Exercise details:
When you repeat the entries below, keep each word exactly as it is and drop the pictures.

Records from a collection:
:::

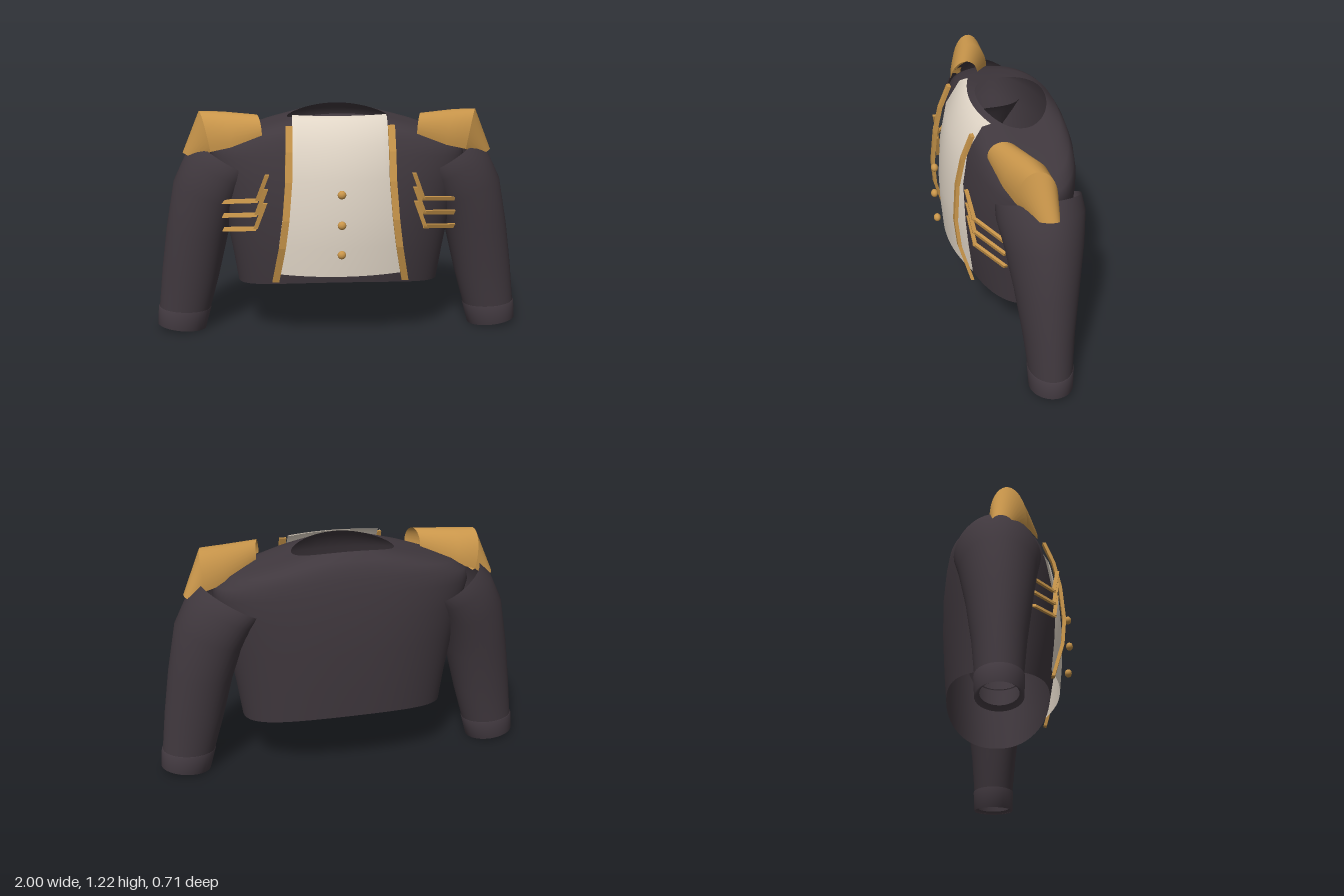
import * as THREE from 'three';

const mat = (name, color) => {
  const m = new THREE.MeshStandardMaterial({ color, side: THREE.DoubleSide });
  m.name = name;
  return m;
};

// Skin a list of equal-length rings of [x, y, z] points.
function loft(rings, closed = true, flat = false) {
  const n = rings[0].length, index = [];
  for (let r = 0; r < rings.length - 1; r++) {
    for (let i = 0; i < (closed ? n : n - 1); i++) {
      const a = r * n + i, b = r * n + (i + 1) % n;
      index.push(a, b, a + n, b, b + n, a + n);
    }
  }
  let g = new THREE.BufferGeometry();
  g.setAttribute('position', new THREE.Float32BufferAttribute(rings.flat(2), 3));
  g.setIndex(index);
  if (flat) g = g.toNonIndexed();
  g.computeVertexNormals();
  return g;
}

const ringOf = (n, fn) => Array.from({ length: n }, (_, i) => fn((i / n) * Math.PI * 2));
const soft = (v, e) => Math.sign(v) * Math.abs(v) ** e;

// Square bar swept along a path, with half sizes in x/y and z.
function bar(path, half, depth, upright) {
  const rings = path.map(([x, y, z]) =>
    [[-1, -1], [1, -1], [1, 1], [-1, 1]].map(([u, v]) =>
      upright ? [x + u * half, y, z + v * depth] : [x + u * half * 0.5, y + u * half, z + v * depth]));
  const collapse = (p) => Array(4).fill(p);
  return loft([collapse(path[0]), ...rings, collapse(path[path.length - 1])], true, true);
}

export function createModel() {
  const group = new THREE.Group();
  const cloth = mat('dark cloth', 0x40383e);
  const cuffCloth = mat('cuff cloth', 0x463d44);
  const gold = mat('gold', 0xc8954a);
  const cream = mat('cream', 0xe2d7c8);
  const add = (name, geometry, material) => {
    const mesh = new THREE.Mesh(geometry, material);
    mesh.name = name;
    group.add(mesh);
    return mesh;
  };

  // Torso: front/back height, side height, half width, front z, back z, squareness
  const torso = [
    [0.34, 0.29, 0.545, 0.222, -0.325, 0.87],
    [0.5, 0.47, 0.572, 0.248, -0.338, 0.87],
    [0.7, 0.68, 0.61, 0.262, -0.35, 0.87],
    [0.88, 0.86, 0.65, 0.25, -0.353, 0.87],
    [1.02, 0.98, 0.68, 0.222, -0.342, 0.87],
    [1.1, 1.04, 0.665, 0.2, -0.33, 0.87],
    [1.15, 1.085, 0.59, 0.178, -0.315, 0.88],
    [1.185, 1.135, 0.45, 0.15, -0.295, 0.92],
    [1.222, 1.18, 0.27, 0.1, -0.25, 1],
  ];
  add('torso', loft(torso.map(([y, ySide, rx, zf, zb, e]) => ringOf(64, (a) => {
    const c = Math.cos(a), s = Math.sin(a), mid = (zf + zb) / 2;
    return [rx * soft(c, e), ySide + (y - ySide) * s * s, mid + ((zf - zb) / 2) * soft(s, e)];
  }))), cloth);

  // Front panel: height, half width, centre z, edge z
  const panel = [
    [1.215, 0.245, 0.135, 0.09],
    [1.205, 0.245, 0.175, 0.135],
    [1.08, 0.25, 0.25, 0.21],
    [0.9, 0.265, 0.285, 0.24],
    [0.7, 0.302, 0.297, 0.24],
    [0.55, 0.322, 0.292, 0.23],
    [0.39, 0.335, 0.278, 0.213],
  ];
  add('frontPanel', loft(panel.map(([y, w, zc, ze]) =>
    Array.from({ length: 17 }, (_, i) => {
      const t = i / 8 - 1;
      return [t * w, y, zc - (zc - ze) * t * t];
    })), false), cream);

  // Buttons
  for (const [y, z] of [[0.845, 0.333], [0.685, 0.338], [0.525, 0.328]]) {
    const button = add('button', new THREE.SphereGeometry(0.022, 20, 14), gold);
    button.position.set(0, y, z);
    button.scale.z = 0.85;
  }

  // Sleeve sections: inner x, y, outer x, y, front z, back z, lean of the widest point inward
  const sleeve = [
    [0.74, 0.005, 0.995, 0.035, 0.047, -0.168, 1],
    [0.705, 0.12, 0.985, 0.14, 0.052, -0.174, 1],
    [0.655, 0.3, 0.962, 0.35, 0.07, -0.19, 1.1],
    [0.598, 0.54, 0.93, 0.58, 0.1, -0.222, 1.2],
    [0.545, 0.72, 0.882, 0.84, 0.13, -0.26, 1.4],
    [0.49, 0.84, 0.81, 0.99, 0.152, -0.287, 1.6],
    [0.45, 0.895, 0.745, 1.055, 0.145, -0.285, 1.75],
  ];
  const cuff = [
    [0.76, 0.02, 0.975, 0.045, 0.03, -0.15, 1],
    [0.735, 0, 1, 0.033, 0.052, -0.173, 1],
    [0.703, 0.115, 0.992, 0.13, 0.056, -0.178, 1],
    [0.715, 0.117, 0.98, 0.132, 0.045, -0.168, 1],
  ];
  const tube = (sections, s) => loft(sections.map(([xi, yi, xo, yo, zf, zb, lean]) => ringOf(40, (a) => {
    const t = ((1 + Math.cos(a)) / 2) ** lean;
    return [s * (xi + (xo - xi) * t), yi + (yo - yi) * t, (zf + zb) / 2 + ((zf - zb) / 2) * Math.sin(a)];
  })));

  // Epaulette arches: crown point, half width, drop vector
  const arches = [
    [[0.425, 1.215, 0.07], 0.078, [-0.005, -0.095]],
    [[0.61, 1.222, 0.005], 0.11, [-0.02, -0.17]],
    [[0.73, 1.222, -0.015], 0.095, [-0.035, -0.2]],
    [[0.825, 0.995, -0.045], 0.058, [-0.06, -0.025]],
  ];
  const arch = ([[x, y, z], w, [dx, dy]], s) => Array.from({ length: 21 }, (_, i) => {
    const a = (i / 10 - 1) * 1.7, d = (1 - Math.cos(a)) / 1.13, o = w * Math.sin(a);
    return [s * (x + dx * d - 0.25 * o), y + dy * d, z + o];
  });

  for (const [side, s] of [['left', 1], ['right', -1]]) {
    add(side + 'Sleeve', tube(sleeve, s), cloth);
    add(side + 'Cuff', tube(cuff, s), cuffCloth);
    add(side + 'EpauletteStrap', loft(arches.slice(0, 3).map((a) => arch(a, s)), false), gold);
    add(side + 'EpauletteEnd', loft(arches.slice(2).map((a) => arch(a, s)), false), gold);

    // Gold edging beside the panel
    const edge = [[0.262, 1.175, 0.19], [0.265, 1.05, 0.24], [0.268, 0.9, 0.272],
      [0.285, 0.7, 0.288], [0.305, 0.55, 0.275], [0.342, 0.35, 0.22]];
    add(side + 'PanelTrim', bar(edge.map(([x, y, z]) => [s * x, y, z]), 0.018, 0.009, true), gold);

    // Three stacked chest chevrons, each a short upright arm and a long side arm
    for (let k = 0; k < 3; k++) {
      const y = 0.795 - k * 0.075, x = k * 0.006;
      add(side + 'ChestChevronArm', bar([[s * (0.378 + x), y + 0.14, 0.25 - k * 0.003],
        [s * (0.43 + x), y, 0.225]], 0.011, 0.01, true), gold);
      add(side + 'ChestChevronBar', bar([[s * (0.425 + x), y, 0.227],
        [s * 0.615, y - 0.033, 0.112]], 0.01, 0.01, false), gold);
    }
  }
  return group;
}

:::

Written solution:
import * as THREE from 'three';

const mat = (name, color) => {
  const m = new THREE.MeshStandardMaterial({ color, side: THREE.DoubleSide });
  m.name = name;
  return m;
};

// Skin a list of equal-length rings of [x, y, z] points.
function loft(rings, closed = true, flat = false) {
  const n = rings[0].length, index = [];
  for (let r = 0; r < rings.length - 1; r++) {
    for (let i = 0; i < (closed ? n : n - 1); i++) {
      const a = r * n + i, b = r * n + (i + 1) % n;
      index.push(a, b, a + n, b, b + n, a + n);
    }
  }
  let g = new THREE.BufferGeometry();
  g.setAttribute('position', new THREE.Float32BufferAttribute(rings.flat(2), 3));
  g.setIndex(index);
  if (flat) g = g.toNonIndexed();
  g.computeVertexNormals();
  return g;
}

const ringOf = (n, fn) => Array.from({ length: n }, (_, i) => fn((i / n) * Math.PI * 2));
const soft = (v, e) => Math.sign(v) * Math.abs(v) ** e;

// Square bar swept along a path, with half sizes in x/y and z.
function bar(path, half, depth, upright) {
  const rings = path.map(([x, y, z]) =>
    [[-1, -1], [1, -1], [1, 1], [-1, 1]].map(([u, v]) =>
      upright ? [x + u * half, y, z + v * depth] : [x + u * half * 0.5, y + u * half, z + v * depth]));
  const collapse = (p) => Array(4).fill(p);
  return loft([collapse(path[0]), ...rings, collapse(path[path.length - 1])], true, true);
}

export function createModel() {
  const group = new THREE.Group();
  const cloth = mat('dark cloth', 0x40383e);
  const cuffCloth = mat('cuff cloth', 0x463d44);
  const gold = mat('gold', 0xc8954a);
  const cream = mat('cream', 0xe2d7c8);
  const add = (name, geometry, material) => {
    const mesh = new THREE.Mesh(geometry, material);
    mesh.name = name;
    group.add(mesh);
    return mesh;
  };

  // Torso: front/back height, side height, half width, front z, back z, squareness
  const torso = [
    [0.34, 0.29, 0.545, 0.222, -0.325, 0.87],
    [0.5, 0.47, 0.572, 0.248, -0.338, 0.87],
    [0.7, 0.68, 0.61, 0.262, -0.35, 0.87],
    [0.88, 0.86, 0.65, 0.25, -0.353, 0.87],
    [1.02, 0.98, 0.68, 0.222, -0.342, 0.87],
    [1.1, 1.04, 0.665, 0.2, -0.33, 0.87],
    [1.15, 1.085, 0.59, 0.178, -0.315, 0.88],
    [1.185, 1.135, 0.45, 0.15, -0.295, 0.92],
    [1.222, 1.18, 0.27, 0.1, -0.25, 1],
  ];
  add('torso', loft(torso.map(([y, ySide, rx, zf, zb, e]) => ringOf(64, (a) => {
    const c = Math.cos(a), s = Math.sin(a), mid = (zf + zb) / 2;
    return [rx * soft(c, e), ySide + (y - ySide) * s * s, mid + ((zf - zb) / 2) * soft(s, e)];
  }))), cloth);

  // Front panel: height, half width, centre z, edge z
  const panel = [
    [1.215, 0.245, 0.135, 0.09],
    [1.205, 0.245, 0.175, 0.135],
    [1.08, 0.25, 0.25, 0.21],
    [0.9, 0.265, 0.285, 0.24],
    [0.7, 0.302, 0.297, 0.24],
    [0.55, 0.322, 0.292, 0.23],
    [0.39, 0.335, 0.278, 0.213],
  ];
  add('frontPanel', loft(panel.map(([y, w, zc, ze]) =>
    Array.from({ length: 17 }, (_, i) => {
      const t = i / 8 - 1;
      return [t * w, y, zc - (zc - ze) * t * t];
    })), false), cream);

  // Buttons
  for (const [y, z] of [[0.845, 0.333], [0.685, 0.338], [0.525, 0.328]]) {
    const button = add('button', new THREE.SphereGeometry(0.022, 20, 14), gold);
    button.position.set(0, y, z);
    button.scale.z = 0.85;
  }

  // Sleeve sections: inner x, y, outer x, y, front z, back z, lean of the widest point inward
  const sleeve = [
    [0.74, 0.005, 0.995, 0.035, 0.047, -0.168, 1],
    [0.705, 0.12, 0.985, 0.14, 0.052, -0.174, 1],
    [0.655, 0.3, 0.962, 0.35, 0.07, -0.19, 1.1],
    [0.598, 0.54, 0.93, 0.58, 0.1, -0.222, 1.2],
    [0.545, 0.72, 0.882, 0.84, 0.13, -0.26, 1.4],
    [0.49, 0.84, 0.81, 0.99, 0.152, -0.287, 1.6],
    [0.45, 0.895, 0.745, 1.055, 0.145, -0.285, 1.75],
  ];
  const cuff = [
    [0.76, 0.02, 0.975, 0.045, 0.03, -0.15, 1],
    [0.735, 0, 1, 0.033, 0.052, -0.173, 1],
    [0.703, 0.115, 0.992, 0.13, 0.056, -0.178, 1],
    [0.715, 0.117, 0.98, 0.132, 0.045, -0.168, 1],
  ];
  const tube = (sections, s) => loft(sections.map(([xi, yi, xo, yo, zf, zb, lean]) => ringOf(40, (a) => {
    const t = ((1 + Math.cos(a)) / 2) ** lean;
    return [s * (xi + (xo - xi) * t), yi + (yo - yi) * t, (zf + zb) / 2 + ((zf - zb) / 2) * Math.sin(a)];
  })));

  // Epaulette arches: crown point, half width, drop vector
  const arches = [
    [[0.425, 1.215, 0.07], 0.078, [-0.005, -0.095]],
    [[0.61, 1.222, 0.005], 0.11, [-0.02, -0.17]],
    [[0.73, 1.222, -0.015], 0.095, [-0.035, -0.2]],
    [[0.825, 0.995, -0.045], 0.058, [-0.06, -0.025]],
  ];
  const arch = ([[x, y, z], w, [dx, dy]], s) => Array.from({ length: 21 }, (_, i) => {
    const a = (i / 10 - 1) * 1.7, d = (1 - Math.cos(a)) / 1.13, o = w * Math.sin(a);
    return [s * (x + dx * d - 0.25 * o), y + dy * d, z + o];
  });

  for (const [side, s] of [['left', 1], ['right', -1]]) {
    add(side + 'Sleeve', tube(sleeve, s), cloth);
    add(side + 'Cuff', tube(cuff, s), cuffCloth);
    add(side + 'EpauletteStrap', loft(arches.slice(0, 3).map((a) => arch(a, s)), false), gold);
    add(side + 'EpauletteEnd', loft(arches.slice(2).map((a) => arch(a, s)), false), gold);

    // Gold edging beside the panel
    const edge = [[0.262, 1.175, 0.19], [0.265, 1.05, 0.24], [0.268, 0.9, 0.272],
      [0.285, 0.7, 0.288], [0.305, 0.55, 0.275], [0.342, 0.35, 0.22]];
    add(side + 'PanelTrim', bar(edge.map(([x, y, z]) => [s * x, y, z]), 0.018, 0.009, true), gold);

    // Three stacked chest chevrons, each a short upright arm and a long side arm
    for (let k = 0; k < 3; k++) {
      const y = 0.795 - k * 0.075, x = k * 0.006;
      add(side + 'ChestChevronArm', bar([[s * (0.378 + x), y + 0.14, 0.25 - k * 0.003],
        [s * (0.43 + x), y, 0.225]], 0.011, 0.01, true), gold);
      add(side + 'ChestChevronBar', bar([[s * (0.425 + x), y, 0.227],
        [s * 0.615, y - 0.033, 0.112]], 0.01, 0.01, false), gold);
    }
  }
  return group;
}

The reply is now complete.